Niagara Gazette — What's not changed is Pettine's attacking philosophy. He's brought to Buffalo a system featuring many of the same principles as the one that led to the Jets ranking in the NFL's top 10 in fewest yards allowed in each of the past four years.
Pettine's defense is not an easy one to label.
It's a hybrid, based upon a 3-4 (three-linemen, four-linebacker) philosophy, but can easily switch to a 4-3 or 5-2 look depending on the situation.
"I think the cornerstone of this system is flexibility," Pettine said. "A big part of the NFL is identifying pre-snap in a game. We want to limit the amount of pre-snap information we're putting out to an offense. And that's why we look for guys that have that type of versatility."

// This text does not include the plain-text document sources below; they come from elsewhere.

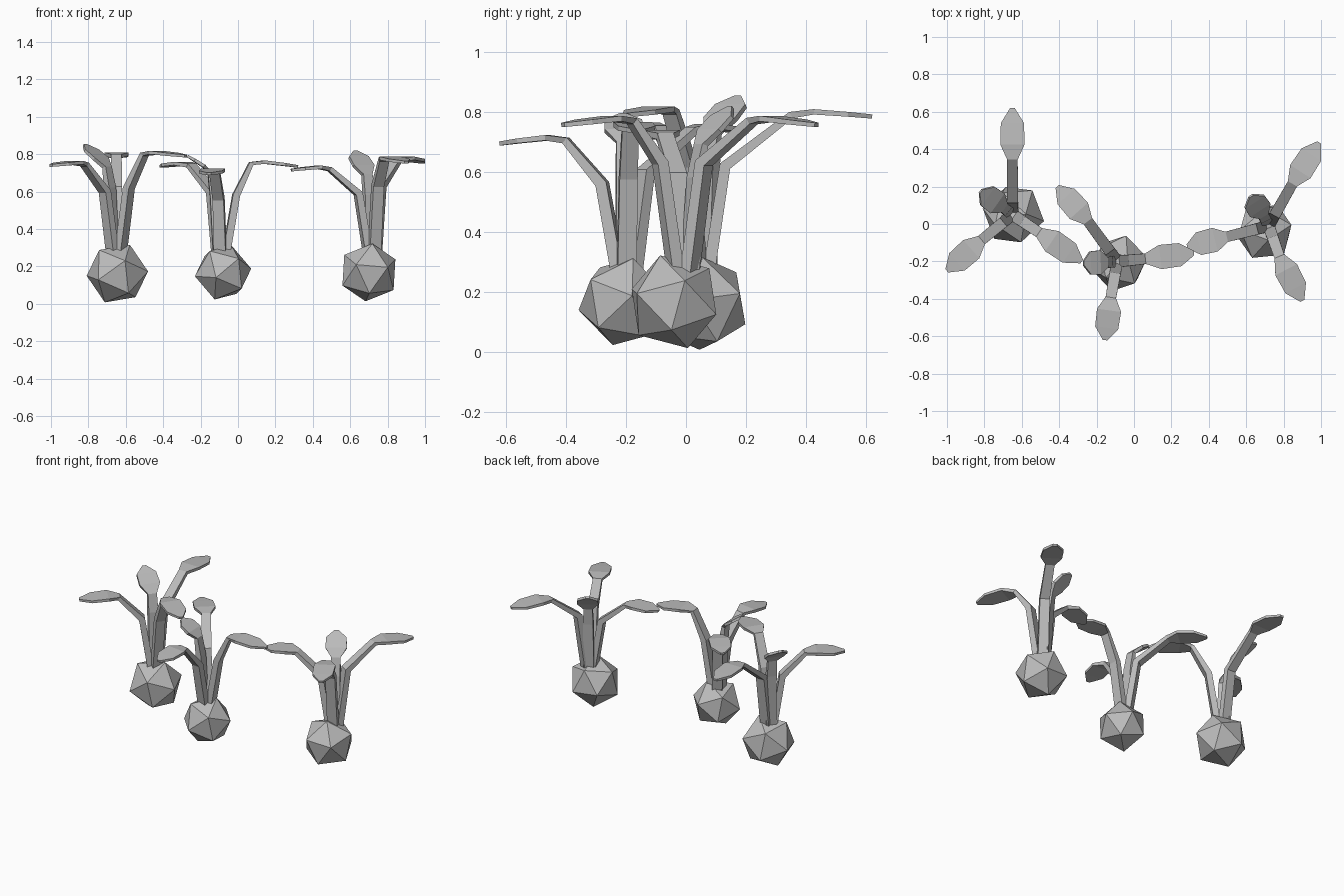
import bpy
import bmesh
from mathutils import Vector, Matrix

cube = bpy.data.objects.get("Cube")
if cube:
    bpy.data.objects.remove(cube, do_unlink=True)

grey = bpy.data.materials.new("plain grey")
grey.use_nodes = True
grey.diffuse_color = (0.5, 0.5, 0.5, 1)
bsdf = next(n for n in grey.node_tree.nodes if n.type == 'BSDF_PRINCIPLED')
bsdf.inputs["Base Color"].default_value = grey.diffuse_color


def finish(bm, name):
    bmesh.ops.recalc_face_normals(bm, faces=bm.faces[:])
    mesh = bpy.data.meshes.new(name)
    bm.to_mesh(mesh)
    bm.free()
    mesh.materials.append(grey)
    obj = bpy.data.objects.new(name, mesh)
    bpy.context.collection.objects.link(obj)


def frame(a, b):
    """Orthonormal basis with z along a and x leaning towards b."""
    z = Vector(a).normalized()
    x = (Vector(b) - z * z.dot(Vector(b))).normalized()
    return Matrix((x, z.cross(x), z)).transposed()


# Twenty-sided bulb, turned so one corner points to top and its neighbour to side
def bulb(name, centre, radius, top, side):
    bm = bmesh.new()
    bmesh.ops.create_icosphere(bm, subdivisions=1, radius=radius)
    corner = max(bm.verts, key=lambda v: v.co.z)
    near = corner.link_edges[0].other_vert(corner)
    turn = frame(top, side) @ frame(corner.co, near.co).transposed()
    bm.transform(Matrix.Translation(centre) @ turn.to_4x4())
    finish(bm, name)


# Leaf: a bent strap stem that opens into a thin pointed blade
def leaf(name, axis, start, tip, bend_z):
    start, tip = Vector(start), Vector(tip)
    axis = Vector((axis[0], axis[1], 0))
    out = Vector((start.x - axis.x, start.y - axis.y, 0))
    reach = min(0.08, out.length * 0.7)
    out.normalize()
    blade = tip - start
    rise = Vector((0, 0, 0.012))
    # each ring: position, half width, half thickness
    rings = [
        (axis + out * 0.025 + Vector((0, 0, 0.26)), 0.032, 0.02),
        (axis + out * reach + Vector((0, 0, bend_z)), 0.03, 0.019),
        (start, 0.028, 0.012),
        (start + blade * 0.28 + rise, 0.065, 0.009),
        (start + blade * 0.7 + rise * 0.5, 0.062, 0.008),
        (tip, 0.012, 0.007),
    ]
    pts = [r[0] for r in rings]
    bm = bmesh.new()
    loops = []
    for i, (p, w, t) in enumerate(rings):
        run = pts[min(i + 1, len(pts) - 1)] - pts[max(i - 1, 0)]
        side = Vector((-run.y, run.x, 0)).normalized()
        up = run.normalized().cross(side)
        loops.append([bm.verts.new(p + side * w * a + up * t * b)
                      for a, b in ((-1, -1), (1, -1), (1, 1), (-1, 1))])
    for lo, hi in zip(loops, loops[1:]):
        for k in range(4):
            n = (k + 1) % 4
            bm.faces.new((lo[k], lo[n], hi[n], hi[k]))
    bm.faces.new(loops[0][::-1])
    bm.faces.new(loops[-1])
    finish(bm, name)


# Plants: bulb placement, then leaves as (blade start, blade tip, bend height)
plants = {
    "left_plant": dict(
        bulb=((-0.645, 0.05, 0.162), 0.168, (0.4, 0.03, 0.92), (0.2, -0.94, 0.3)),
        axis=(-0.65, 0.05),
        leaves=[((-0.65, 0.35, 0.79), (-0.65, 0.62, 0.785), 0.62),
                ((-0.82, -0.09, 0.745), (-1.0, -0.25, 0.74), 0.6),
                ((-0.5, -0.05, 0.8), (-0.28, -0.2, 0.79), 0.62),
                ((-0.7, 0.09, 0.73), (-0.82, 0.175, 0.85), 0.62)]),
    "middle_plant": dict(
        bulb=((-0.08, -0.21, 0.168), 0.155, (0.29, 0.22, 0.93), (0.2, 0.97, 0)),
        axis=(-0.09, -0.2),
        leaves=[((-0.25, 0.02, 0.74), (-0.41, 0.2, 0.735), 0.6),
                ((0.07, -0.185, 0.75), (0.32, -0.155, 0.735), 0.58),
                ((-0.125, -0.4, 0.705), (-0.155, -0.62, 0.695), 0.56),
                ((-0.15, -0.205, 0.7), (-0.27, -0.21, 0.79), 0.58)]),
    "right_plant": dict(
        bulb=((0.7, -0.04, 0.168), 0.162, (0.11, -0.28, 0.94), (0.875, 0.22, 0.44)),
        axis=(0.72, -0.01),
        leaves=[((0.85, 0.22, 0.77), (0.99, 0.435, 0.757), 0.63),
                ((0.49, -0.07, 0.72), (0.285, -0.12, 0.715), 0.59),
                ((0.78, -0.18, 0.77), (0.9, -0.41, 0.757), 0.63),
                ((0.69, 0.05, 0.69), (0.625, 0.15, 0.815), 0.58)]),
}

for name, plant in plants.items():
    bulb(name + "_bulb", *plant["bulb"])
    for i, (start, tip, bend_z) in enumerate(plant["leaves"], 1):
        leaf(f"{name}_leaf_{i}", plant["axis"], start, tip, bend_z)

That objective is a reason why the Bills acquired linebacker Jerry Hughes in a trade three weeks ago that sent linebacker Kelvin Sheppard to Indianapolis. Hughes has experience playing several positions, while Sheppard was limited to playing the middle linebacker spot.

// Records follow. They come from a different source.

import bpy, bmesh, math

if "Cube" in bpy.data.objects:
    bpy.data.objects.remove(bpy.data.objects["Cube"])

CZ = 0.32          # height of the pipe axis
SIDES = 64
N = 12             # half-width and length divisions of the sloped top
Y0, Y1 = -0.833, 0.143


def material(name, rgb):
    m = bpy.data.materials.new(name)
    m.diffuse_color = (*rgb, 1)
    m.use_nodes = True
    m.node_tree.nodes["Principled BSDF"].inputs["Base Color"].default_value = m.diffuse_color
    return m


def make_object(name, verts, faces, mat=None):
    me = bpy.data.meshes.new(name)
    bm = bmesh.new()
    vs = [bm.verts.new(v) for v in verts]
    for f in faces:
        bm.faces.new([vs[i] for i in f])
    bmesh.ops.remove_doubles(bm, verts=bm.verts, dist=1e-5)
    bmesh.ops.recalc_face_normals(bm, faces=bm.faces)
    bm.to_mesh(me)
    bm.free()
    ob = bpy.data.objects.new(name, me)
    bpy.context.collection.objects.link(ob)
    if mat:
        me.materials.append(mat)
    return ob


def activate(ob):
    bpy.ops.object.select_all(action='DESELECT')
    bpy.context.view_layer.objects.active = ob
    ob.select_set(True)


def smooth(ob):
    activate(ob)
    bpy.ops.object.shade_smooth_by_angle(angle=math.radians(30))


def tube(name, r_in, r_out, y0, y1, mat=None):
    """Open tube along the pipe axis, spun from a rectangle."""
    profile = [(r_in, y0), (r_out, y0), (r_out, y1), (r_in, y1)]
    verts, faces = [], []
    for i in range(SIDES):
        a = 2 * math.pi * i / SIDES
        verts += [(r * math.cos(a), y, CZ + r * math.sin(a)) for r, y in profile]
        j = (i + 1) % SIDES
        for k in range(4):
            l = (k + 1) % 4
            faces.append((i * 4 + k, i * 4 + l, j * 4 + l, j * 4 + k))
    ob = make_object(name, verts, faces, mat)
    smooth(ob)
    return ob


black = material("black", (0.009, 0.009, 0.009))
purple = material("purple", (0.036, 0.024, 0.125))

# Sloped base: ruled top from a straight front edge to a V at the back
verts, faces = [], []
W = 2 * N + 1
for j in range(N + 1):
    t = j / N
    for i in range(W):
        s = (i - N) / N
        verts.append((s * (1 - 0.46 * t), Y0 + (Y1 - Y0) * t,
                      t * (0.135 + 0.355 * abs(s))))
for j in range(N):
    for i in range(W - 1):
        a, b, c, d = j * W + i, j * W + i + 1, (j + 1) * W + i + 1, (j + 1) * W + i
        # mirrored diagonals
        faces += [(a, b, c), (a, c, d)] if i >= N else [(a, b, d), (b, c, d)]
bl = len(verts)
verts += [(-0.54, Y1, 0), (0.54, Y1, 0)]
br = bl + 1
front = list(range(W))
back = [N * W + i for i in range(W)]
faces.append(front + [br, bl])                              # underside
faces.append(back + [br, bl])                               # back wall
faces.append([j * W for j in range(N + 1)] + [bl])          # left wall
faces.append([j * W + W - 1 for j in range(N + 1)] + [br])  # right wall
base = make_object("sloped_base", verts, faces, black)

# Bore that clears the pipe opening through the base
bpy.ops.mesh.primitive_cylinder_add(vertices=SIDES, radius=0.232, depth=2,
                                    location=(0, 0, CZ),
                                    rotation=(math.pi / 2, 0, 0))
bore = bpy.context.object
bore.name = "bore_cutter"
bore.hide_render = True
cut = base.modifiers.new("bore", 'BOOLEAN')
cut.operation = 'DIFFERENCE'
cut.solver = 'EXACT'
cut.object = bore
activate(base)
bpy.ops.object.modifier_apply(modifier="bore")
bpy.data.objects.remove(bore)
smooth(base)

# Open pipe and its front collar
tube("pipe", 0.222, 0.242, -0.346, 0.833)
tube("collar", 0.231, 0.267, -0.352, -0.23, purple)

"Multiple guys doing multiple things," defensive end Mark Anderson said. "That's what's going to create that element of surprise. Offenses aren't going to know where the blitz is coming from. It's going to be just confusion out there."
Pettine is also counting on that confusion to help hide some of his unit's deficiencies.

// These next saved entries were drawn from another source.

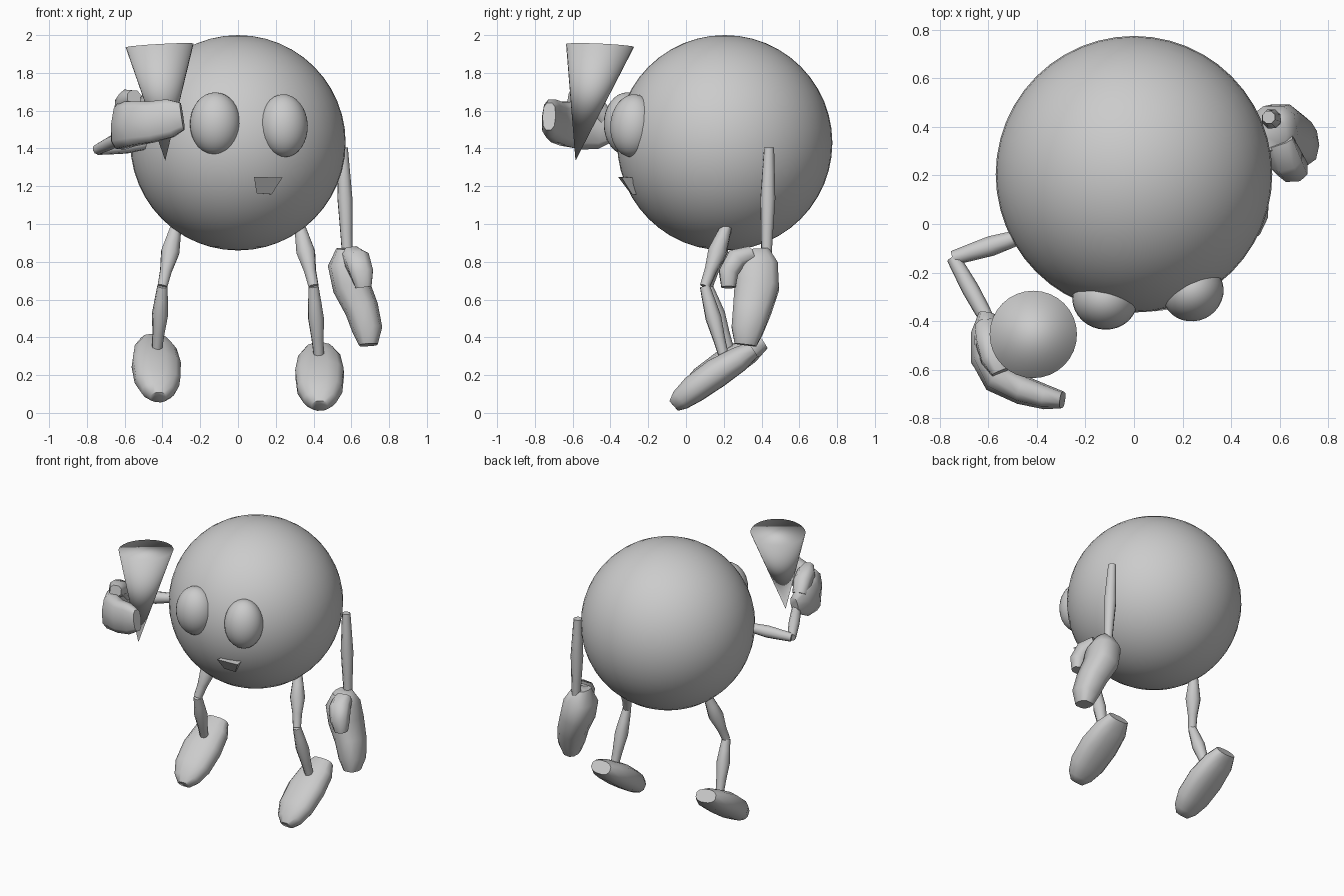
import bpy, bmesh
from math import cos, sin, pi, radians
from mathutils import Vector, Matrix

if "Cube" in bpy.data.objects:
    bpy.data.objects.remove(bpy.data.objects["Cube"], do_unlink=True)

grey = bpy.data.materials.new("plain_grey")
grey.use_nodes = True
COLOUR = (0.6, 0.6, 0.6, 1)
grey.diffuse_color = COLOUR
grey.node_tree.nodes["Principled BSDF"].inputs["Base Color"].default_value = COLOUR


def finish(name, bm, angle=180):
    """Turn a bmesh into a shaded object."""
    bmesh.ops.recalc_face_normals(bm, faces=bm.faces)
    mesh = bpy.data.meshes.new(name)
    bm.to_mesh(mesh)
    bm.free()
    mesh.materials.append(grey)
    obj = bpy.data.objects.new(name, mesh)
    bpy.context.collection.objects.link(obj)
    bpy.ops.object.select_all(action='DESELECT')
    obj.select_set(True)
    bpy.context.view_layer.objects.active = obj
    if angle == 180:
        bpy.ops.object.shade_smooth()
    elif angle:
        bpy.ops.object.shade_smooth_by_angle(angle=radians(angle))
    return obj


def ball(name, centre, radii, turn=0, tip=0, u=32, v=16):
    bm = bmesh.new()
    m = (Matrix.Translation(centre) @ Matrix.Rotation(turn, 4, 'Z')
         @ Matrix.Rotation(tip, 4, 'X') @ Matrix.Diagonal((*radii, 1)))
    bmesh.ops.create_uvsphere(bm, u_segments=u, v_segments=v, radius=1, matrix=m)
    return finish(name, bm)


def loft(name, rings, wide=(1, 0, 0), sides=8, square=1.0, angle=60):
    """Skin rings of (centre, half width, half thickness) along a path."""
    bm = bmesh.new()
    pts = [Vector(r[0]) for r in rings]
    loops = []
    for i, (_, w, t) in enumerate(rings):
        tangent = (pts[min(i + 1, len(pts) - 1)] - pts[max(i - 1, 0)]).normalized()
        a = Vector(wide)
        a = (a - tangent * a.dot(tangent)).normalized()
        b = tangent.cross(a)
        loop = []
        for k in range(sides):
            c, s = cos(2 * pi * (k + .5) / sides), sin(2 * pi * (k + .5) / sides)
            c = abs(c) ** square * (1 if c > 0 else -1)
            s = abs(s) ** square * (1 if s > 0 else -1)
            loop.append(bm.verts.new(pts[i] + a * c * w + b * s * t))
        loops.append(loop)
    for p, q in zip(loops, loops[1:]):
        for k in range(sides):
            n = (k + 1) % sides
            bm.faces.new((p[k], p[n], q[n], q[k]))
    bm.faces.new(loops[0])
    bm.faces.new(loops[-1])
    return finish(name, bm, angle)


def limb(name, start, end, thick=.046, thin=.028):
    """Slim limb segment that swells in its middle."""
    a, b = Vector(start), Vector(end)
    shape = [(0, thin), (.22, (thin + thick) / 2), (.45, thick), (.75, thin * 1.2), (1, thin)]
    loft(name, [(a.lerp(b, f), r, r) for f, r in shape], wide=(.6, .7, .4))


# Round body and bulging eyes
ball("body", (0, .205, 1.43), (.57, .57, .57), u=48, v=24)
ball("right_eye", (-.12, -.31, 1.53), (.135, .125, .167), turn=-.2)
ball("left_eye", (.243, -.28, 1.52), (.128, .12, .167), turn=.45, tip=-.08)

# Small wedge mouth
bm = bmesh.new()
top = [bm.verts.new(p) for p in ((.085, -.36, 1.25), (.235, -.34, 1.245), (.22, -.26, 1.245), (.1, -.28, 1.25))]
low = [bm.verts.new(p) for p in ((.098, -.295, 1.163), (.178, -.285, 1.157), (.17, -.25, 1.157), (.1, -.26, 1.163))]
bm.faces.new(top)
bm.faces.new(low)
for k in range(4):
    n = (k + 1) % 4
    bm.faces.new((top[k], top[n], low[n], low[k]))
finish("mouth", bm, 0)

# Capped cone held in the right hand
bm = bmesh.new()
rim_centre, apex = Vector((-.415, -.455, 1.945)), Vector((-.385, -.585, 1.335))
rim = [bm.verts.new(rim_centre + Vector((.18 * cos(a), .18 * sin(a), .01 * cos(a) - .008 * sin(a))))
       for a in (2 * pi * k / 32 for k in range(32))]
tip = bm.verts.new(apex)
bm.faces.new(rim)
for k in range(32):
    bm.faces.new((rim[k], rim[(k + 1) % 32], tip))
finish("cone", bm)

# Legs and feet; the right side is stepped slightly up and back
for side, x, dy, dz, lean in (("left", 1, 0, 0, .03), ("right", -1, .05, .045, -.15)):
    knee = (x * .4, .1 + dy * .3, .67)
    ankle = (x * .428, .2 + dy * .5, .3 + dz)
    limb(side + "_thigh", (x * .325, .22, 1.0), knee, .052)
    limb(side + "_shin", knee, ankle, .044)
    foot = [(.355, .335, .075, .045), (.28, .285, .115, .068), (.16, .21, .132, .08),
            (.04, .125, .122, .075), (-.03, .068, .088, .058), (-.065, .037, .045, .035)]
    loft(side + "_foot", [((x * (.432 + lean * (.2 - z) * .5), y + dy, z + dz), w, t)
                          for y, z, w, t in foot],
         wide=(1, 0, lean), sides=12, square=.8)

# Left arm hanging down, with a mitten hand
limb("left_arm", (.555, .44, 1.405), (.58, .425, .8), .042)
loft("left_hand", [((.575, .37, .87), .07, .055), ((.575, .375, .79), .115, .1),
                   ((.6, .375, .67), .122, .1), ((.655, .35, .55), .105, .09),
                   ((.685, .325, .44), .088, .08), ((.69, .315, .36), .06, .05)],
     wide=(0, 1, 0), sides=10, square=.75)
loft("left_thumb", [((.6, .34, .84), .06, .045), ((.63, .26, .81), .07, .06),
                    ((.655, .225, .74), .065, .055), ((.665, .225, .665), .045, .04)],
     square=.8)

# Right arm bent forwards, with a hand curled around the cone
elbow = (-.745, -.14, 1.395)
limb("right_upper_arm", (-.46, -.05, 1.43), elbow, .042, .03)
limb("right_forearm", elbow, (-.59, -.42, 1.47), .036)
loft("right_hand", [((-.605, -.37, 1.5), .06, .035), ((-.62, -.45, 1.51), .115, .052),
                    ((-.615, -.55, 1.52), .13, .06), ((-.565, -.635, 1.53), .122, .065),
                    ((-.46, -.685, 1.54), .112, .06), ((-.36, -.715, 1.56), .105, .05),
                    ((-.295, -.725, 1.57), .075, .035)],
     wide=(.1, 0, 1), sides=10, square=.75)
loft("right_thumb", [((-.61, -.43, 1.56), .05, .05), ((-.595, -.48, 1.63), .06, .055),
                     ((-.575, -.55, 1.66), .06, .055), ((-.55, -.61, 1.67), .04, .04)],
     square=.8)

The Bills are very young at linebacker, and preparing to give rookie second-round draft pick, Kiko Alonso, an opportunity to start. They also have questions in the defensive backfield, especially with star safety Jairus Byrd's status uncertain while he attempts to negotiate a new contract.
"We're going to be aggressive, relentless," Pettine said. "I think you can eliminate some of the youthful mistakes by putting pressure on people."